Friday, December 1, 2006
How "Small-Circle Jujitsu" Changed Everything
Jujitsu Master Leon Jay (left) The Dojo Rat "Away Team" (center) and Dojo owner Stan Miller (right), At a Seminar in Portland
There are two schools of modern Jujitsu: Brazilian Jujitsu (BJJ), which rose to cult status ten years ago, and there is "Small-Circle Jujitsu" (SCJJ). Of course, this is just my interpetation, but here goes: BJJ is great on a one-to-one fight when you have plenty of time and you're not going to get run over in a parking lot or have someone stick a knife in your back while you are rolling on the ground.
Jujitsu has evolved from a Samurai kill-or-be-killed art to a sport, the same sad legacy of modern Tae Kwon Do. After World War Two, G.I.'s and Marines were returning from service with a new and devestating combat art (jujitsu) which was generally practiced as modern Judo. The art has always employed throwing and locking techniques, although at a somewhat less sophisticated level than Aiki-jitsu and Aikido. Brazil, which had it's own "Wild West" culture, had a lot of Japanese immigrants, and "Vale Tudo" (anything goes) emerged as Brazilian challenge fights. The peak culminated with Mixed-Martial Arts, and most matches are won in submissions on the ground, crappy for streetfighting.
Ah!, you say, so tell us somthing new...
Enter Wally Jay, a tall Chinese-Hawaiian with powerful Judo skills. Wally Jay is responsible for refining jujitsu techniques to the most sophisticated level I have seen, and they have since found their way into every joint-locking system around. Wally Jay's jujitsu, and that of his son Leon, Ed Melaugh, Ron Ogi and others is not a roll-on-the-ground and choke art, it is STAND-UP FIGHTING. Through his innovation of the "small-circle technique", which rotates locks on the shortest possible axis, and other methods such as "thumb-wrist entry", Wally Jay created a stand-up jujitsu that allowed for repeated joint-locking flows, strikes, sweeps and throws.
The Jays are absolute masters at fingerlocking, and lead huge Black Belts around in complete agony. Moreover, they have developed methods for snatching fingers, wrists and neck chokes that most systems had never used.

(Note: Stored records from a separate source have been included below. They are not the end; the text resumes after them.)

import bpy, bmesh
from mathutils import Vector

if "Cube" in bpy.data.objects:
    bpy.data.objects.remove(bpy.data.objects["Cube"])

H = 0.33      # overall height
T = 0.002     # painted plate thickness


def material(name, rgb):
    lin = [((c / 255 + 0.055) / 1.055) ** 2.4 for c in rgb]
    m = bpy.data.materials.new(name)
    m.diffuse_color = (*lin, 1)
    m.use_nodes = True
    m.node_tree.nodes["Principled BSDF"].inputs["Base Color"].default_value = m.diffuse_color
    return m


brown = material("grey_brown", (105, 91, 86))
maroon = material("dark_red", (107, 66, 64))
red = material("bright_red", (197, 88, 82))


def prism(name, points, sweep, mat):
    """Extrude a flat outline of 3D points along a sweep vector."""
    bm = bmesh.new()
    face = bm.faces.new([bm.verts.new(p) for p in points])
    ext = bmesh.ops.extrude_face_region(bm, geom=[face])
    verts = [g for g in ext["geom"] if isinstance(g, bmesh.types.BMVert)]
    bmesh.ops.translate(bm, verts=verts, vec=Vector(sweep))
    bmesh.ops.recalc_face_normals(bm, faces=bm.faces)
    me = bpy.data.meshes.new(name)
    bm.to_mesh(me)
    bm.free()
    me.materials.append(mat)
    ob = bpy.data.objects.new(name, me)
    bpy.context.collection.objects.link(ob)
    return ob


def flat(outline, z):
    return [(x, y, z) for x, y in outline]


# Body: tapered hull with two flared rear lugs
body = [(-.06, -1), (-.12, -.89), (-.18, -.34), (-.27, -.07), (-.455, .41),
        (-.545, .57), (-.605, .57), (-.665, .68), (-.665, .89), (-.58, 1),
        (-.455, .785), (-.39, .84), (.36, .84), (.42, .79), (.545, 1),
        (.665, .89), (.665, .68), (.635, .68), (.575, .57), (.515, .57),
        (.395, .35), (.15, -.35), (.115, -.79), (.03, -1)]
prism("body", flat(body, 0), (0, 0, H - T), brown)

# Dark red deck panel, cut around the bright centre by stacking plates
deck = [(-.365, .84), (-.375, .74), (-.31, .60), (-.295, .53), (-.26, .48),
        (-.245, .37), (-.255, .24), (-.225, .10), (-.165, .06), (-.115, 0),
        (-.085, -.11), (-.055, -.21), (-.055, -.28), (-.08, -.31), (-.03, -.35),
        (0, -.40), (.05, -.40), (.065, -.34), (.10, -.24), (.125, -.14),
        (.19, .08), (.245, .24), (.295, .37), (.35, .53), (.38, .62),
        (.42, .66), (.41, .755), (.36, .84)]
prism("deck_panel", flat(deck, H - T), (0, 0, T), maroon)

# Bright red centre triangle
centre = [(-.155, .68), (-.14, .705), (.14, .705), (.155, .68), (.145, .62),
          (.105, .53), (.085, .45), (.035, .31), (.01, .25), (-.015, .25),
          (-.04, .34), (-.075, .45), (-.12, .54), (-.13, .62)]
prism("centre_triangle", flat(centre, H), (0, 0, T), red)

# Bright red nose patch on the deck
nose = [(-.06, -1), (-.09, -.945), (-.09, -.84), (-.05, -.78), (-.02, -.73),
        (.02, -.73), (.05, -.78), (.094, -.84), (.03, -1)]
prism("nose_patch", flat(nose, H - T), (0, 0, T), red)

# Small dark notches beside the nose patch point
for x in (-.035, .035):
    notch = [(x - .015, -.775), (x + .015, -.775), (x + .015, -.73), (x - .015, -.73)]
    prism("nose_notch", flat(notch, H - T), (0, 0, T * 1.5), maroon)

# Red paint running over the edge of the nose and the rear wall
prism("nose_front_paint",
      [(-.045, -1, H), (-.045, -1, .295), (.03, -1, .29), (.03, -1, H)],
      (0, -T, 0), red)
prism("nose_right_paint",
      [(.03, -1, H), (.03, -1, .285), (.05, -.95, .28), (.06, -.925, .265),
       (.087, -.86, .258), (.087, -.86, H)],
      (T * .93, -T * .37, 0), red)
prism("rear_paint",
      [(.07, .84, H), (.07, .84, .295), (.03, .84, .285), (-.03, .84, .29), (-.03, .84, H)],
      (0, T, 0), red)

The next level of development came when the Jay's began working with George Dillman of Ryukyu Kenpo, known for it's pressure-point knockouts. The two systems meshed prefectly, with the motto "Lock to strike, strike to lock" emerging. Further enhancement arrived with Ron Ogi. Ogi is the inheritor of James DeMile's system, DeMile being Bruce Lee's top student. Ogi, and subsequently Ed Melaugh added DeMile's Wing Chun striking and a modern hybrid art was born. Professor Remy Presas of Fillipino stickfighting fame influenced the system by adding flow drills, which allow the practitioner to move smoothly from lock-to-lock-to-strike-to-lock, etc. You have to see it to believe it. Jujitsu locking and takedowns, Ryukyu Kenpo pressure-point striking, Wing Chun centerline concepts, and Fillipino-based flow drills to practice safely. It's one hell of a hybrid system.
Up here at the Rat's nest, Shima Dojo, this is what we practice on the "hard arts" side. Myself and a couple of the other guys are also heavy into Tai Chi. That may not seem compatable, but it is. The Tai Chi smoothes everything out and helps keep it one continous flow. As I said in a previous post, I'm working on uploading some video of our flow drills, hopefully soon.